The Virgin Money London Marathon is one of the biggest UK Marathon events of the year. The 2018 Marathon took place back on April 22nd, and the next one is set to start on April 28th, 2019. The event attracts runners worldwide; thousands of people apply for the ballot every year, to the point where the system needed to be adjusted for the sheer amount of applications that were being received.

Other than applying through the ballot, you can participate in the London Marathon if you run for a charity. The charity you’re running for has to be on the Virgin Money London Marathon charity list (available on their website). The public ballot for the 2019 London Marathon is already open for applications, but it will be closing at 17:00 on Friday 4 May 2018. You’ll be informed whether or not you’ve secured a place in early October.

When Virgin Money started sponsoring the London Marathon, their goal was to bring real value to the sponsored event. Since the first London Marathon back in 1981, London Marathon participants have raised over £800 million. The Marathon is recognised as the largest annual one-day fundraising event in the world.

Virgin Money Giving (which is Virgin Money’s online donation site) pledged to assist London Marathon participants raise an extra £250 million in the first 5 years that they sponsored the Marathon. The fundraising done through Virgin Money Giving for the Marathon is 100% not-for-profit, which means that almost an extra £10 million has gone to charities than they would have received using other fundraising sites that charge fees.

So, why should you start running? Well, take the Virgin Money London Marathon, for example. This Marathon raises millions of pounds in a single day every year. All of this money goes on to various charities to help them grow and develop. By running under the flag of a charity, as it were, you aren’t only fundraising for them, you’re helping raise awareness about lesser known diseases, illnesses, mental health problems, and life-changing medical issues. But people don’t just run to raise awareness and money for charities that help with illnesses, there’s also charities that help with crime issues, animals, the environment, and much more.

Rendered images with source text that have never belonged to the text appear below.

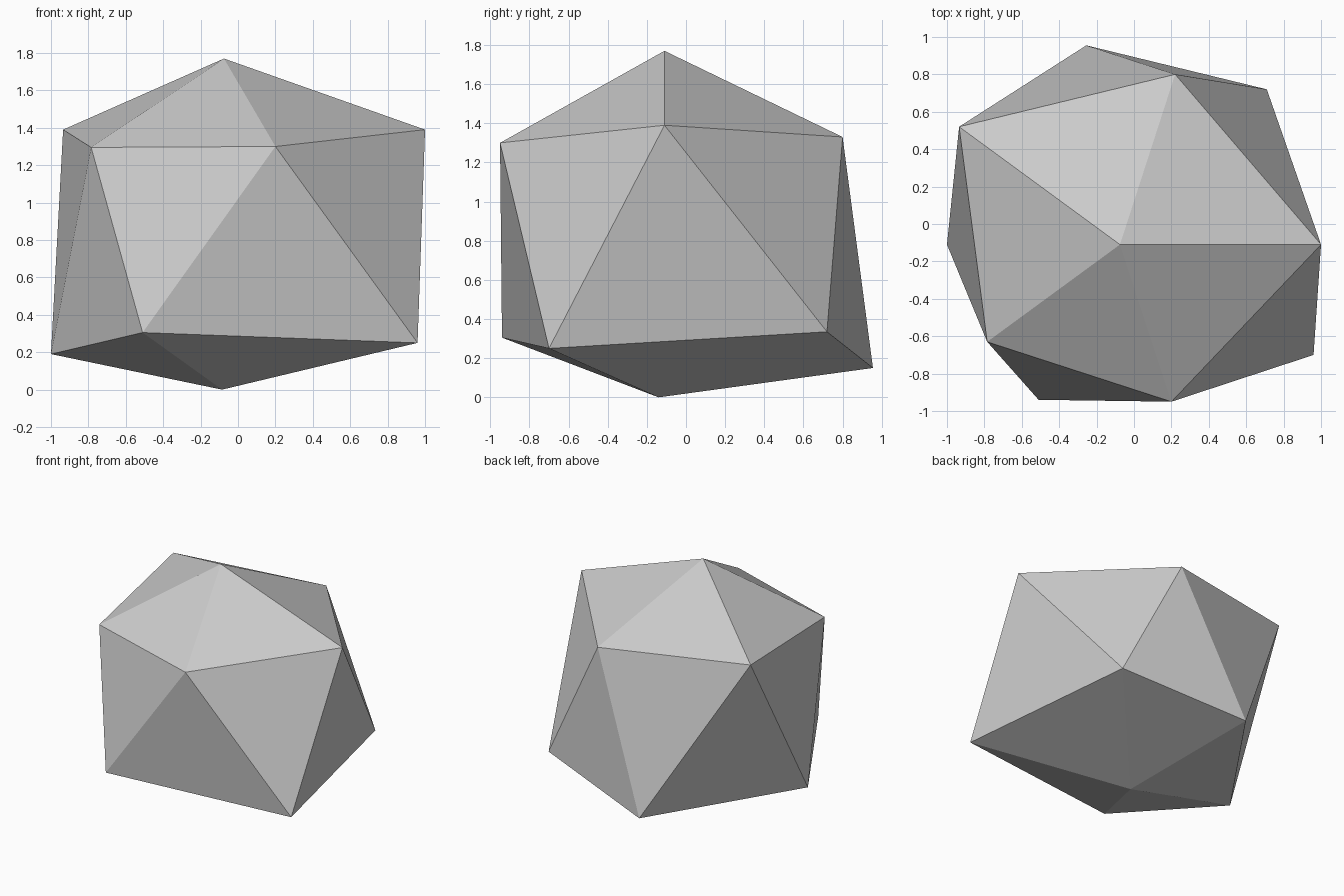
import bpy
import bmesh

cube = bpy.data.objects.get("Cube")
if cube:
    bpy.data.objects.remove(cube, do_unlink=True)

# Stone colour
stone = bpy.data.materials.new("stone_grey")
stone.use_nodes = True
grey = (0.6, 0.6, 0.6, 1)
stone.diffuse_color = grey
stone.node_tree.nodes["Principled BSDF"].inputs["Base Color"].default_value = grey

# Irregular twenty-sided rock: two tips and two uneven rings of five
bm = bmesh.new()
top = bm.verts.new((-0.075, -0.11, 1.77))
bottom = bm.verts.new((-0.085, -0.14, 0))
upper = [bm.verts.new(p) for p in (
    (1, -0.11, 1.39), (0.22, 0.8, 1.33), (-0.935, 0.52, 1.39),
    (-0.785, -0.63, 1.295), (0.2, -0.95, 1.3))]
lower = [bm.verts.new(p) for p in (
    (0.96, -0.7, 0.25), (0.71, 0.72, 0.335), (-0.255, 0.955, 0.15),
    (-1, -0.11, 0.19), (-0.51, -0.94, 0.305))]

# Tip fans and the zigzag band between the rings
for i in range(5):
    j = (i + 1) % 5
    bm.faces.new((top, upper[i], upper[j]))
    bm.faces.new((upper[i], lower[j], upper[j]))
    bm.faces.new((lower[i], lower[j], upper[i]))
    bm.faces.new((bottom, lower[j], lower[i]))
bmesh.ops.recalc_face_normals(bm, faces=bm.faces)

mesh = bpy.data.meshes.new("rock")
bm.to_mesh(mesh)
bm.free()
mesh.materials.append(stone)
rock = bpy.data.objects.new("rock", mesh)
bpy.context.collection.objects.link(rock)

Of course, you don’t have to start with the London Marathon. As a novice runner, the Marathon might seem a little too overwhelming, but there are ways to start in the shallow end of the running pool. If you’re looking to get fitter, healthier, and raise awareness at the same time, you can easily set up a fundraising page and sign up for any number of local running events near you.

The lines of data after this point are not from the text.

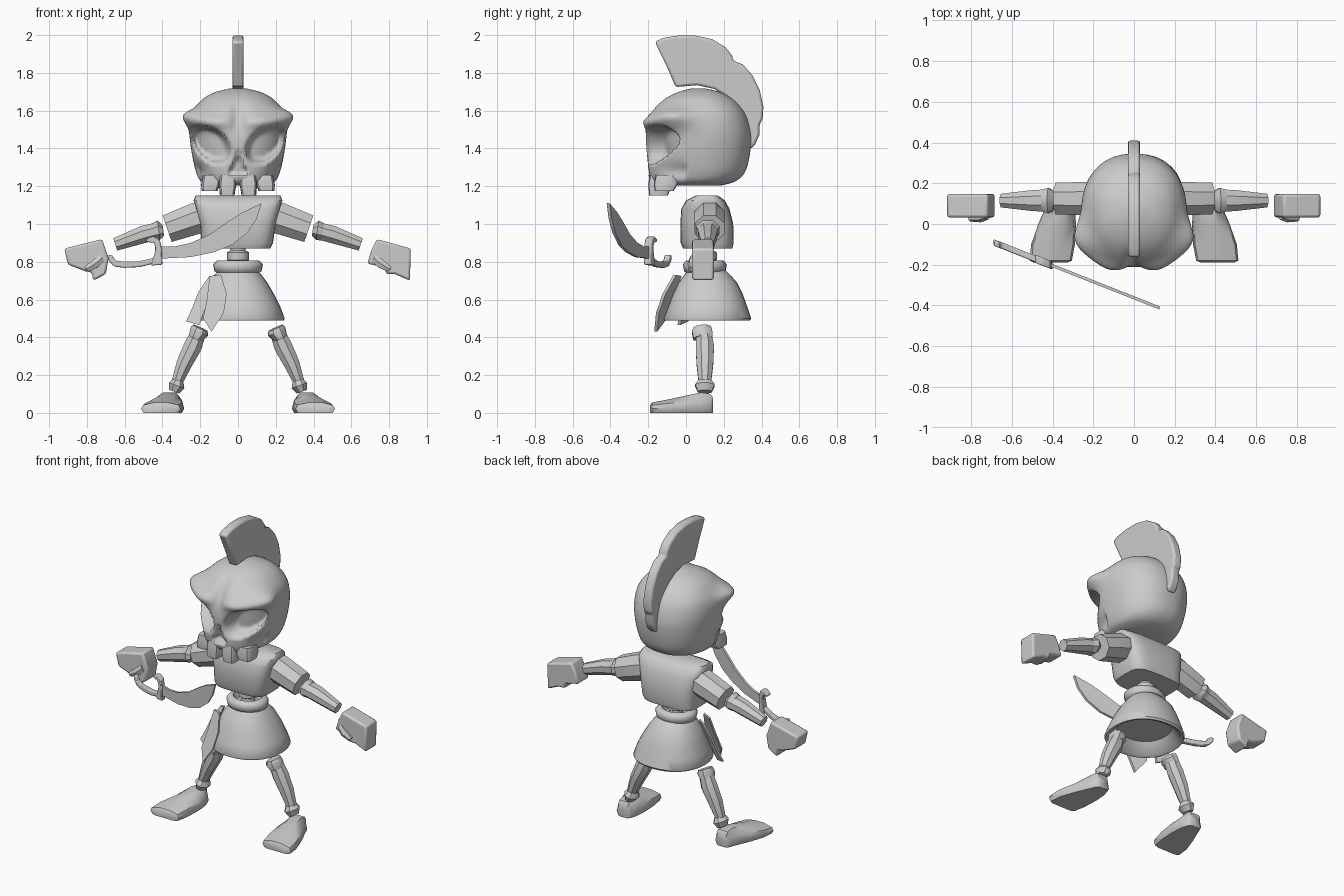
import bpy, bmesh, math
from mathutils import Vector

grey = bpy.data.materials.new("plain grey")
grey.diffuse_color = (0.6, 0.6, 0.6, 1)


def finish(name, bm, angle=40, bevel=0):
    bmesh.ops.recalc_face_normals(bm, faces=bm.faces)
    me = bpy.data.meshes.new(name)
    bm.to_mesh(me)
    bm.free()
    ob = bpy.data.objects.new(name, me)
    me.materials.append(grey)
    bpy.context.collection.objects.link(ob)
    if bevel:
        mod = ob.modifiers.new("soft edge", 'BEVEL')
        mod.width, mod.segments = bevel, 2
    bpy.ops.object.select_all(action='DESELECT')
    ob.select_set(True)
    bpy.context.view_layer.objects.active = ob
    bpy.ops.object.shade_smooth_by_angle(angle=math.radians(angle))
    return ob


def loft(name, rings, angle=40, bevel=0):
    """Skin a list of point rings and cap both ends."""
    bm = bmesh.new()
    vs = [[bm.verts.new(p) for p in r] for r in rings]
    n = len(vs[0])
    for a, b in zip(vs, vs[1:]):
        for i in range(n):
            bm.faces.new((a[i], a[(i + 1) % n], b[(i + 1) % n], b[i]))
    bm.faces.new(vs[0])
    bm.faces.new(vs[-1])
    return finish(name, bm, angle, bevel)


def oval(z, hw, y0, y1, n=32, e=2.0, cx=0):
    """Superellipse ring at height z, half width hw, from y0 to y1."""
    pts = []
    for i in range(n):
        t = 2 * math.pi * i / n
        c, s = math.cos(t), math.sin(t)
        f = lambda v: math.copysign(abs(v) ** (2 / e), v)
        pts.append(Vector((cx + hw * f(c), (y0 + y1) / 2 + (y1 - y0) / 2 * f(s), z)))
    return pts


def smooth_rows(rows, steps):
    """Catmull-Rom interpolation of table rows."""
    out = []
    for i in range(len(rows) - 1):
        p = [rows[max(0, min(len(rows) - 1, i + k))] for k in (-1, 0, 1, 2)]
        for s in range(steps):
            t = s / steps
            out.append([0.5 * (2 * b + (c - a) * t + (2 * a - 5 * b + 4 * c - d) * t * t
                        + (3 * b - a - 3 * c + d) * t ** 3) for a, b, c, d in zip(*p)])
    return out + [list(rows[-1])]


def limb(name, stations, n=8, angle=40, bevel=0):
    """Tube through (point, height radius, depth radius), rings across its axis."""
    axis = (Vector(stations[-1][0]) - Vector(stations[0][0])).normalized()
    depth = (Vector((0, 1, 0)) - axis * axis.y).normalized()
    up = axis.cross(depth)
    rings = []
    for p, ru, rd in stations:
        rings.append([Vector(p) + up * ru * math.cos(t) + depth * rd * math.sin(t)
                      for t in (2 * math.pi * (i + .5) / n for i in range(n))])
    return loft(name, rings, angle, bevel)


def plate(name, pts, place, half, bevel=0, angle=40):
    """Extrude a 2D outline; place(u, v, w) maps it to space."""
    return loft(name, [[place(u, v, w) for u, v in pts] for w in (-half, half)], angle, bevel)


def bump(*terms):
    return math.exp(-sum((d / r) ** 2 for d, r in terms))


# Skull: smooth egg with brow wings, eye sockets and nose opening pressed in
profile = [(1.205, .15, -.15, .19), (1.225, .195, -.185, .26), (1.27, .22, -.2, .31),
           (1.35, .24, -.205, .335), (1.45, .255, -.215, .345), (1.52, .257, -.215, .335),
           (1.58, .245, -.195, .315), (1.63, .215, -.155, .28), (1.67, .175, -.105, .235),
           (1.70, .115, -.04, .175), (1.718, .04, .03, .10)]
skull = loft("skull", [oval(*r, n=128, e=2.25) for r in smooth_rows(profile, 5)], 50)
for v in skull.data.vertices:
    x, y, z = v.co
    ax, side = abs(x), math.copysign(1, x)
    g = bump((ax - .25, .11), (y + .1, .11), (z - 1.56, .055))
    v.co.x += side * .07 * g
    v.co.z += .015 * g
    if y < 0:
        v.co.y -= .035 * bump((ax - .13, .08), (z - 1.54, .035))
        v.co.y += .03 * bump((x, .035), (z - 1.57, .09))
        u, w = ax - .14, z - 1.42
        d = (u / .1) ** 2 + ((w - .35 * u) / .09) ** 2
        s = max(0, min(1, (1.15 - d) / .6))
        v.co.y += .1 * s * s * (3 - 2 * s)
        if 1.265 < z < 1.375 and ax < .05 * (1.375 - z) / .11:
            v.co.y += .06
        v.co.x -= side * .02 * bump((ax - .23, .06), (z - 1.28, .04))

# Upper teeth
for x, hw, y, bottom in ((-.145, .05, -.115, 1.175), (-.055, .046, -.145, 1.152),
                         (.055, .046, -.145, 1.152), (.145, .05, -.115, 1.175)):
    loft("tooth", [oval(bottom, hw * .85, y - .05, y + .05, 12, 5, x * 1.04),
                   oval(1.21, hw, y - .055, y + .07, 12, 5, x),
                   oval(1.26, hw * .9, y - .045, y + .07, 12, 5, x * .97)], 40)

# Helmet crest
crest = [(-.165, 1.965), (-.12, 1.985), (-.04, 1.998), (.05, 1.998), (.14, 1.978), (.21, 1.935),
         (.245, 1.89), (.25, 1.865), (.3, 1.845), (.35, 1.79), (.39, 1.71), (.41, 1.62),
         (.405, 1.55), (.39, 1.53), (.388, 1.47), (.365, 1.42), (.34, 1.395), (.325, 1.44),
         (.32, 1.52), (.28, 1.60), (.22, 1.67), (.15, 1.715), (.06, 1.735), (-.055, 1.725),
         (-.1, 1.83)]
plate("crest", crest, lambda u, v, w: Vector((w, u, v)), .03, .018, 50)

# Chest, spine and belt
loft("chest", [oval(z, hw, a, b, 28, 4, cx) for z, hw, a, b, cx in (
    (.87, .18, -.015, .245, -.01), (.9, .19, -.028, .252, -.005), (1.0, .2, -.03, .25, 0),
    (1.08, .222, -.025, .23, 0), (1.125, .235, .0, .205, 0), (1.15, .225, .05, .17, 0))], 45)
loft("spine", [oval(z, r, .105 - r, .105 + r, 12) for z, r in
               ((.74, .045), (.80, .04), (.81, .058), (.85, .058), (.86, .04), (.88, .04))])
loft("belt", [oval(z, r, .1 - r * .88, .1 + r * .88, 24) for z, r in
              ((.735, .1), (.75, .125), (.785, .132), (.805, .115), (.808, .09), (.77, .075))], 60)

# Skirt: bell with a hollow underside
loft("skirt", [oval(z, r, .105 - f, .105 + b, 32, 2.2, cx) for z, r, f, b, cx in (
    (.76, .1, .09, .1, 0), (.73, .125, .115, .13, 0), (.69, .155, .145, .165, 0),
    (.63, .185, .175, .195, .005), (.56, .215, .2, .22, .01), (.5, .235, .225, .24, .012),
    (.488, .23, .22, .232, .012), (.495, .21, .2, .21, .012), (.56, .16, .15, .16, .01))], 50)

# Loincloth strips hanging over the skirt
strips = (("front_strip", [(-.15, .725), (-.09, .73), (-.06, .63), (-.075, .53), (-.14, .43),
                           (-.185, .5), (-.165, .6)], -.135),
          ("side_strip", [(-.12, .73), (-.155, .72), (-.21, .64), (-.24, .56), (-.275, .485),
                          (-.205, .465), (-.165, .58)], -.06))
for name, pts, y in strips:
    plate(name, pts, lambda u, v, w: Vector((u, y + w + (v - .49) * .42 - (u + .14) * .5, v)),
          .008, 0)

for s, tag in ((-1, "left"), (1, "right")):
    # Arms
    limb(tag + "_upper_arm", [((s * .17, 0.125, 1.045), .085, .08),
                              ((s * .22, .125, 1.03), .09, .088),
                              ((s * .375, .125, .975), .08, .085)], 8, 30)
    limb(tag + "_elbow", [((s * .395, .115, .965), .03, .05), ((s * .42, .115, .967), .056, .068),
                          ((s * .45, .115, .958), .05, .058)])
    limb(tag + "_forearm", [((s * .42, .115, .965), .048, .06), ((s * .5, .115, .945), .05, .055),
                            ((s * .65, .115, .892), .037, .036)])
    # Legs
    limb(tag + "_knee", [((s * .2, .085, .45), .045, .05), ((s * .205, .085, .43), .055, .058),
                         ((s * .225, .09, .395), .04, .055)], 8)
    limb(tag + "_shin", [((s * .215, .095, .41), .045, .045), ((s * .24, .1, .35), .052, .052),
                         ((s * .285, .1, .26), .045, .048), ((s * .322, .1, .165), .032, .036)], 8)
    limb(tag + "_ankle", [((s * .315, .1, .175), .03, .035), ((s * .325, .1, .145), .047, .056),
                          ((s * .338, .1, .112), .03, .04)], 8)
    # Shoes, splayed outwards, low at the toe
    rings = []
    for y, a, b, ha, hb in ((-.19, .33, .49, .035, .04), (-.18, .305, .513, .05, .055),
                            (-.1, .29, .505, .062, .07), (0, .285, .47, .075, .092),
                            (.08, .29, .435, .085, .108), (.13, .305, .415, .08, .1),
                            (.143, .32, .4, .065, .08)):
        m = (a + b) / 2
        rings.append([Vector((s * x, y, z)) for x, z in (
            (a + .012, 0), (b - .012, 0), (b, .022), (b - .01, ha * .8), (m + .035, hb),
            (m - .035, hb), (a + .01, ha * .85), (a, .022))])
    loft(tag + "_shoe", rings, 45)

# Mitten hands, each posed differently
hands = {"left": [(-.92, .87), (-.72, .92), (-.685, .82), (-.7, .735), (-.765, .7),
                  (-.775, .745), (-.81, .75), (-.9, .785)],
         "right": [(.915, .87), (.735, .92), (.705, .86), (.685, .79), (.775, .77),
                   (.785, .735), (.83, .735), (.91, .7)]}
for tag, pts in hands.items():
    s = -1 if tag == "left" else 1
    plate(tag + "_hand", pts, lambda u, v, w: Vector((u, .09 + w, v)), .058, .012, 30)
    limb(tag + "_thumb", [((s * .72, .04, .82), .025, .02), ((s * .755, .03, .79), .027, .022),
                          ((s * .805, .03, .76), .018, .018)], 6)


# Curved sword lying in a slanted upright plane
def slant(u, v, w):
    return Vector((u, -.09 - .395 * (u + .69) + w, v))


plate("blade", [(-.44, .88), (-.34, .88), (-.25, .9), (-.15, .945), (-.05, 1.015), (.02, 1.06),
                (.125, 1.11), (.1, 1.03), (.05, .955), (-.03, .89), (-.13, .85), (-.25, .825),
                (-.44, .815)], slant, .008)
plate("guard", [(-.46, .78), (-.4, .785), (-.405, .88), (-.415, .92), (-.45, .935), (-.485, .92),
                (-.485, .905), (-.445, .9), (-.435, .87)], slant, .02, .006)
plate("grip", [(-.69, .835), (-.665, .835), (-.65, .807), (-.6, .8), (-.52, .803), (-.43, .825),
               (-.43, .795), (-.52, .772), (-.6, .768), (-.655, .775), (-.685, .805)],
      slant, .016, .006)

You might try a 5k course, at first. Over the years, most major fun runs, obstacle courses, and mud runs have had both 10k and 5k options, and a 5k is a great way to introduce yourself to the rough terrain that comes with being a charity runner. Get your friends involved, and see how much your can raise!